Piictu's big idea is to treat the photos you post not as the traditional timeline view we associate with blogs and apps like Instagram, but rather as a series of conversations, each on a certain theme.
Suppose I post a picture of my dogs, Daisy and Jake. Any of my friends who see that -- or anyone on the service as a whole -- can then post a picture reply to that photo, perhaps of their own dogs, or some other pet. Someone else can post another reply, and so on. Piictu groups responses together to encourage an ongoing conversation.
The power of this simple idea is perhaps best demonstrated by this photo thread pictured in the second half of this post, where an impromptu multiplayer game of tic-tac-toe took place between several of Piictu's beta testers.
As you can see from the screenshot, the main Piictu UI is arranged around three tabs: Following are the conversations your friend have recently posted it, while Popular and Latest are the most popular and (surprise!) latest conversations across all users right now. By showing conversations across the service from users you don't yet follow, Piictu is trying to help you find new users to follow or interact with.
User discovery remains a tough problem to solve; the controversial Color app attempts to address the problem by using geographical closeness. Instagram has the Popular page (which in my opinion doesn't do a great job as it's mostly full of very samey pictures when I look at it) and, added in a recent update, the ability to see the photos my friends have liked and commented on (much more useful). Piictu also has a web interface and an Android client is in the works, so all this good-natured socialising isn't limited just to your iOS-toting friends.
Piictu also differs from the norm by not offering a range of cutesy filters to post-process your images. Depending on how you feel, this is either a handicap or a welcome breath of fresh air. Personally, despite being a keen user of Instagram, I have grown rather weary of its limited selection of heavy-handed special effects.
I now take my snaps in Camera+, which has a wider range of special effects with the ability to dial them down to be a bit more subtle (and can be used to great effect). Piictu of course supports this by allowing you to import pictures from the Camera Roll rather than taking them live.

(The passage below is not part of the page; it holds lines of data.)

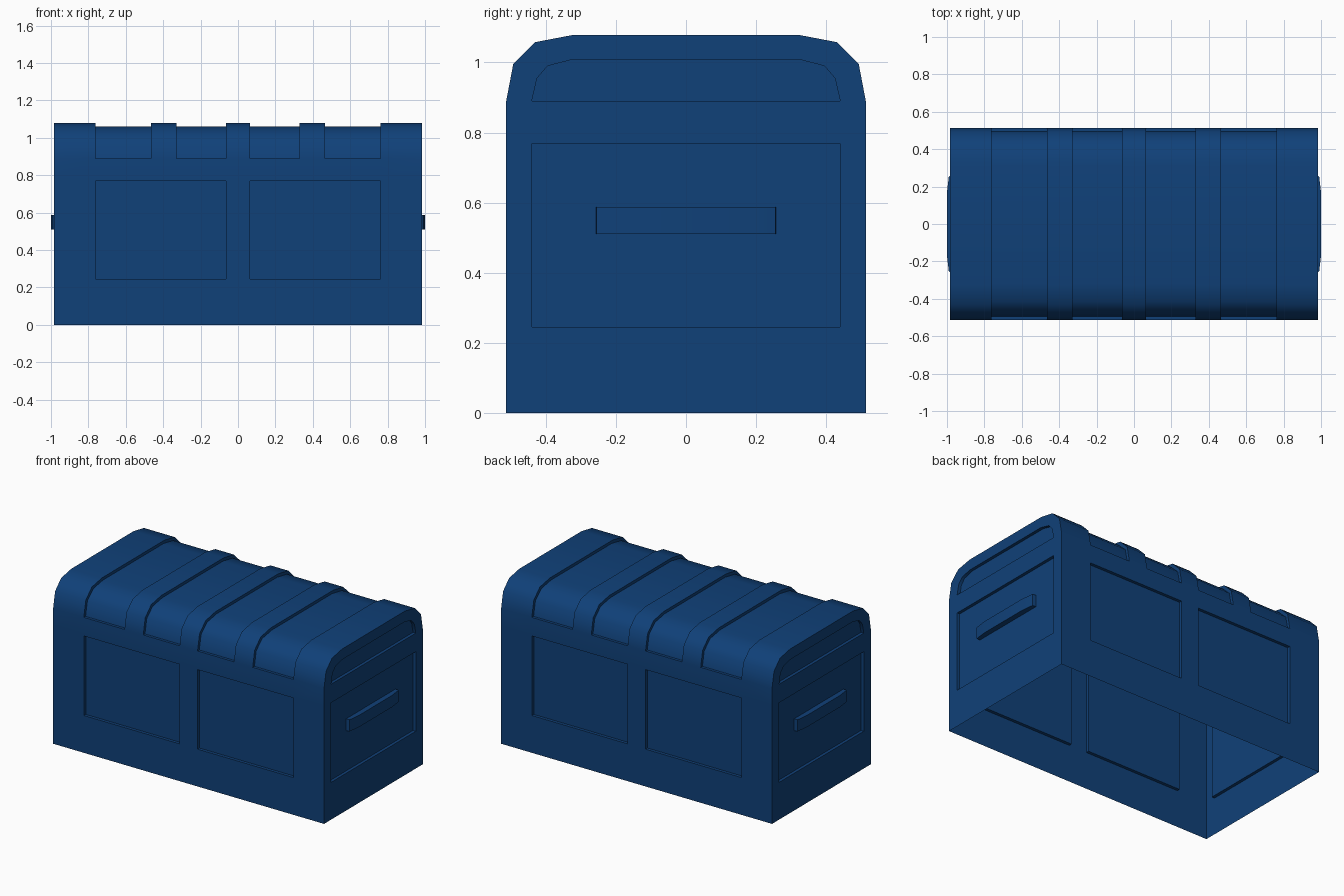
import bpy
import bmesh
import math

cube = bpy.data.objects.get("Cube")
if cube:
    bpy.data.objects.remove(cube, do_unlink=True)

blue = bpy.data.materials.new("deep_blue")
blue.use_nodes = True
colour = (0.005, 0.052, 0.19, 1)
blue.diffuse_color = colour
blue.node_tree.nodes["Principled BSDF"].inputs["Base Color"].default_value = colour


def finish(name, bm, angle):
    mesh = bpy.data.meshes.new(name)
    bm.to_mesh(mesh)
    bm.free()
    mesh.materials.append(blue)
    obj = bpy.data.objects.new(name, mesh)
    bpy.context.collection.objects.link(obj)
    bpy.ops.object.select_all(action="DESELECT")
    obj.select_set(True)
    bpy.context.view_layer.objects.active = obj
    bpy.ops.object.shade_smooth_by_angle(angle=math.radians(angle))
    return obj


def mirrored(half):
    return half + [(-a, b) for a, b in reversed(half)]


W, D, RIM = 0.985, 0.513, 0.89
PANEL, DEPTH = 0.44, 0.02
half_xs = [0.065, 0.33, 0.466, 0.762, W]
xs = [-x for x in reversed(half_xs)] + half_xs
ys = [-D, -PANEL, PANEL, D]
zs = [0, 0.245, 0.768, RIM]
arch = mirrored([(D, RIM), (0.493, 0.995), (0.43, 1.058), (0.325, 1.078)])
inner = mirrored([(PANEL, RIM), (0.425, 0.955), (0.395, 0.99), (0.325, 1.008)])

bm = bmesh.new()


def face(*points):
    return bm.faces.new([bm.verts.new(p) for p in points])


# Front and back walls, and the arched lid
for x0, x1 in zip(xs, xs[1:]):
    for z0, z1 in zip(zs, zs[1:]):
        for y in (-D, D):
            face((x0, y, z0), (x1, y, z0), (x1, y, z1), (x0, y, z1))
    for (y0, z0), (y1, z1) in zip(arch, arch[1:]):
        face((x0, y0, z0), (x1, y0, z0), (x1, y1, z1), (x0, y1, z1))

# End walls with a frame around the lid panel
for x in (-W, W):
    for y0, y1 in zip(ys, ys[1:]):
        for z0, z1 in zip(zs, zs[1:]):
            face((x, y0, z0), (x, y1, z0), (x, y1, z1), (x, y0, z1))
    for i in range(len(arch) - 1):
        face((x, *arch[i]), (x, *arch[i + 1]), (x, *inner[i + 1]), (x, *inner[i]))
    face(*[(x, *p) for p in inner])

bmesh.ops.remove_doubles(bm, verts=bm.verts, dist=0.0005)
bmesh.ops.recalc_face_normals(bm, faces=bm.faces)
if max(bm.faces, key=lambda f: f.calc_center_median().z).normal.z < 0:
    bmesh.ops.reverse_faces(bm, faces=bm.faces)


def recess(rule, move):
    region = [f for f in bm.faces if rule(f, f.calc_center_median())]
    bmesh.ops.inset_region(bm, faces=region, thickness=0, depth=0)
    for v in {v for f in region for v in f.verts}:
        move(v.co)


def sink_lid(co):
    co.y *= 0.965
    co.z = RIM + (co.z - RIM) * 0.9


def sink_y(co):
    co.y -= math.copysign(DEPTH, co.y)


def sink_x(co):
    co.x -= math.copysign(DEPTH, co.x)


def in_band(x):
    return 0.065 < abs(x) < 0.33 or 0.466 < abs(x) < 0.762


def is_end(f):
    return abs(f.normal.x) > 0.9


# Sunken lid bands, wall panels, end panels and lid end panels
recess(lambda f, c: not is_end(f) and c.z > RIM and in_band(c.x), sink_lid)
recess(lambda f, c: abs(f.normal.y) > 0.9 and zs[1] < c.z < zs[2]
       and 0.065 < abs(c.x) < 0.762, sink_y)
recess(lambda f, c: is_end(f) and abs(c.x) > W - 0.001 and abs(c.y) < 0.01
       and (zs[1] < c.z < zs[2] or len(f.verts) > 4), sink_x)
finish("chest_shell", bm, 40)

# Shallow handles on both ends
plan = mirrored([(0.257, W - DEPTH), (0.255, 0.99), (0.17, 1.0)])
for name, side in (("left_handle", 1), ("right_handle", -1)):
    bm = bmesh.new()
    base = bm.faces.new([bm.verts.new((side * x, y, 0.51)) for y, x in plan])
    top = bmesh.ops.extrude_face_region(bm, geom=[base], use_keep_orig=True)["geom"]
    for v in top:
        if isinstance(v, bmesh.types.BMVert):
            v.co.z = 0.587
    bmesh.ops.recalc_face_normals(bm, faces=bm.faces)
    finish(name, bm, 30)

All of this is wrapped up in an elegant and attractive UI. For example, look at the app logo and tab bar. As you scroll through the first quarter-screen of content, the logo scrolls out of view to maximise screen space -- but it scrolls at a slightly different rate so it feels more like it's automatically withdrawing than you're moving it. It's a subtle effect, and hard to describe, but its a very nice example of the app's thoughtful UI.
I spoke with Jonathan Slimak, one of Piictu's founders, about the vision for the software going forward. He told me that Piictu's built an international team (between nine of them, they span the Czech Republic, Venezuela, New York, and San Francisco). He said the project grew from a period during the last World Cup when their friends were using MMS to send pictures of themselves watching soccer games dressed in their various team's kits. They realised that there was a playful value in these pictures being sent to many people, but that MMS was a poor platform.
Piictu is designed to capture that sense of fun that Slimak and friends had with those MMSs, by using your pictures as elements in a dynamic, ongoing conversation. Clearly, these are lofty goals. It's undeniable that Piictu is entering a crowded market of image sharing apps for mobile devices and so might face an uphill struggle to get established with a critical mass of users.
However, I really feel that it has some interesting and novel ideas about how to do photo sharing and that those ideas warrant your attention. I urge you to download the app and take a look. In my considered, professional opinion as an app-reviewing scientician, it's five times more useful than the $41 million Color app, and I'm sure the Piictu team would be delighted with $205 million!
- Key specs
- Reviews • 40
- Type Smartphone
- Operating system iOS (8)
- Screen size 4.7 inches
- Internal memory 16 GB
- Camera 8 megapixels
- Dimensions 5.44 x 2.64 x 0.27 in
- Weight 4.55 oz
- Released 2014-09-19